GOVERNMENT must obey international treaties which it is signatory to particularly those against the discrimination of women the Community Water Alliance (CWA) has said.

In Zimbabwe, women and children are mostly affected by the challenges that come with the water crisis.

According to CWA, of the typhoid and diarrhoea cases recorded, 60% of those affected are women with the majority of them being young people.

Across the country, women in both rural and urban areas, travel long distances to water points after getting up as early as 3am.

A snap survey carried out by this publication in Harare’s high density suburbs, Glen View, Budiriro, Kuwadzana revealed that nine out of 10 people at water point queues are women and they often have to wait six or more hours for their turn to get water.

In a recent interview with, CWA programmes manager, Hardlife Mudzingwa said government should establish a “gendered” water provision framework and increase the budget allocation for water.

“We did a parallel typhoid diarrhoea tabulation process for Glen View particularly Wards 31 and 32, Dzivarasekwa Wards 39 and 40 and Hatcliffe.
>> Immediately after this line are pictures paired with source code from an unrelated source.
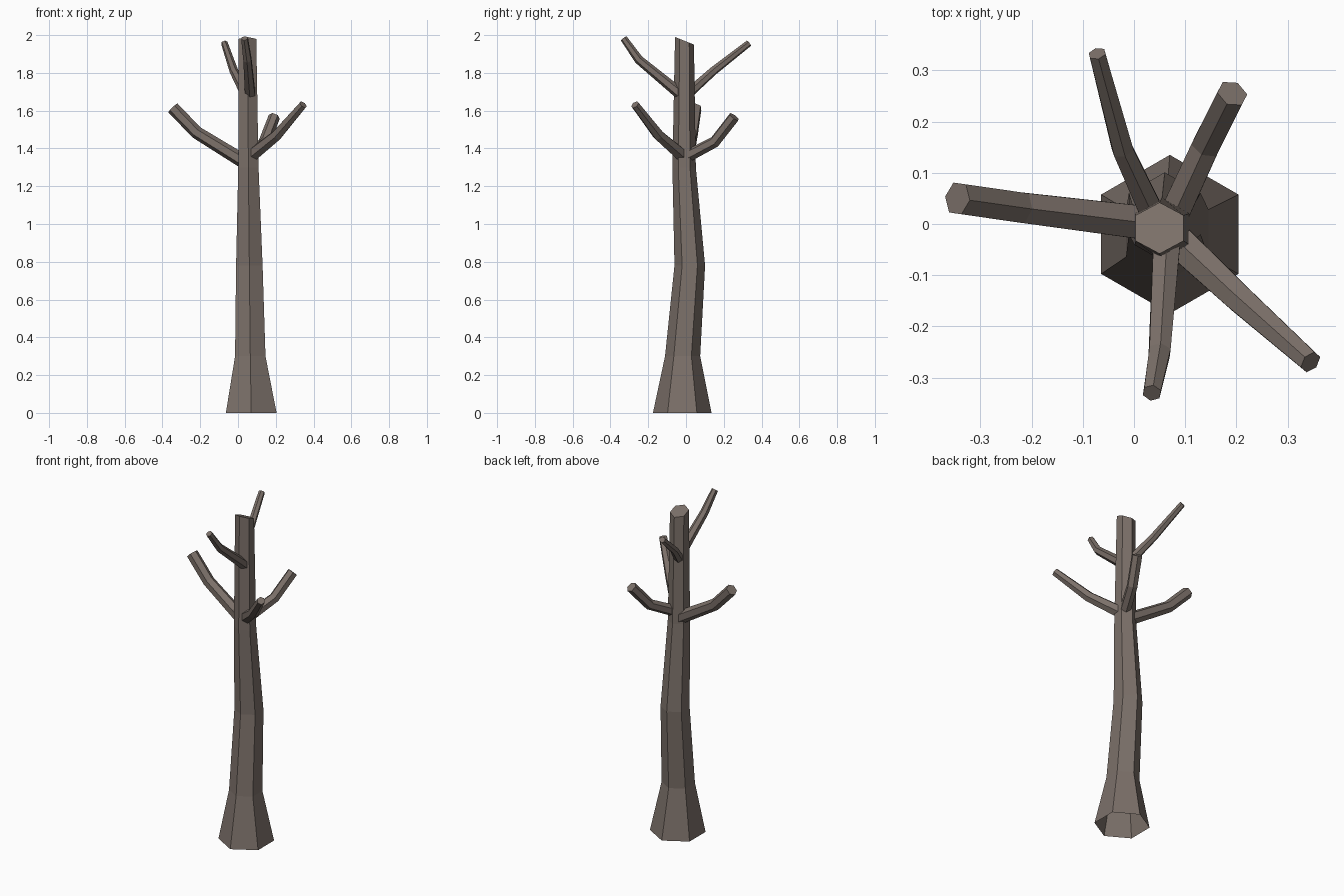
import bpy, bmesh, math
from mathutils import Vector

cube = bpy.data.objects.get("Cube")
if cube:
    bpy.data.objects.remove(cube, do_unlink=True)

bark = bpy.data.materials.new("grey_brown_bark")
bark.use_nodes = True
colour = (0.20, 0.163, 0.142, 1)
bark.diffuse_color = colour
bark.node_tree.nodes["Principled BSDF"].inputs["Base Color"].default_value = colour


def hex_tube(name, path, normals, up):
    """Six-sided tapering tube through (x, y, z, radius) points, capped at the far end."""
    bm = bmesh.new()
    rings = []
    for (x, y, z, r), n in zip(path, normals):
        n = n.normalized()
        v_axis = (up - n * up.dot(n)).normalized()
        u_axis = v_axis.cross(n)
        angles = [math.tau * i / 6 for i in range(6)]
        rings.append([bm.verts.new(Vector((x, y, z)) + r * (v_axis * math.cos(a) + u_axis * math.sin(a)))
                      for a in angles])
    for low, high in zip(rings, rings[1:]):
        for i in range(6):
            j = (i + 1) % 6
            bm.faces.new((low[i], low[j], high[j], high[i]))
    bm.faces.new(rings[-1])
    bmesh.ops.recalc_face_normals(bm, faces=bm.faces)
    mesh = bpy.data.meshes.new(name)
    bm.to_mesh(mesh)
    bm.free()
    mesh.materials.append(bark)
    obj = bpy.data.objects.new(name, mesh)
    bpy.context.collection.objects.link(obj)
    return obj


# Trunk: flared foot, gentle bend, slanted cut at the top
trunk = [(0.07, -0.02, 0, 0.155), (0.065, -0.018, 0.3, 0.093), (0.06, 0.02, 0.78, 0.081),
         (0.055, -0.01, 1.3, 0.062), (0.05, -0.008, 1.97, 0.054)]
z_axis = Vector((0, 0, 1))
hex_tube("trunk", trunk, [z_axis] * 4 + [Vector((0, 0.4, 1))], Vector((0, 1, 0)))

# Branches: each bends once on its way up and out
branches = {
    "lower_right_branch": [(0.04, 0.0, 1.325, 0.038), (-0.22, 0.032, 1.485, 0.034), (-0.345, 0.05, 1.615, 0.034)],
    "lower_left_front_branch": [(0.05, 0.0, 1.345, 0.038), (0.205, -0.145, 1.47, 0.031), (0.345, -0.27, 1.632, 0.023)],
    "lower_left_back_branch": [(0.07, 0.0, 1.355, 0.033), (0.14, 0.152, 1.435, 0.031), (0.192, 0.255, 1.567, 0.031)],
    "upper_front_branch": [(0.065, -0.02, 1.68, 0.031), (0.05, -0.25, 1.87, 0.024), (0.035, -0.33, 1.983, 0.019)],
    "upper_back_branch": [(0.045, 0.0, 1.68, 0.028), (-0.022, 0.145, 1.81, 0.023), (-0.072, 0.333, 1.957, 0.018)],
}
for name, path in branches.items():
    a, b, c = (Vector(p[:3]) for p in path)
    first, last = (b - a).normalized(), (c - b).normalized()
    hex_tube(name, path, [first, first + last, last], z_axis)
The statistics in terms of those that are being affected shows that more than 60% are women and of those, the majority are young people.

“We need a gendered water provision framework in the country and we need to appreciate that the challenges of water crises affect women more and part of the appreciation is to increase the budget allocation on water at national level which is fundamental,” said Mudzingwa.

Treasury last month released $37 million towards provision of water and sanitation in Harare after the capital was forced to shutdown its main water treatment plant due to shortage of water treatment chemicals.

Zimbabwe’s patriarchal society household chores are confined to females including the duties of collecting water.

Mudzingwa added: “Government should follow the international treaties and laws which it is signatory to such as the Convention of Elimination to Discrimination against Women which states that women should have access to adequate living conditions particularly in relation to water supply.”

CWA is currently pushing for government to declare the water situation a national crisis and try to find solutions from the private sector.

Water levels at Kariba Dam, Zimbabwe’s main power source, have severely declined this year resulting in power cuts which have hugely affected the water and sanitation situation.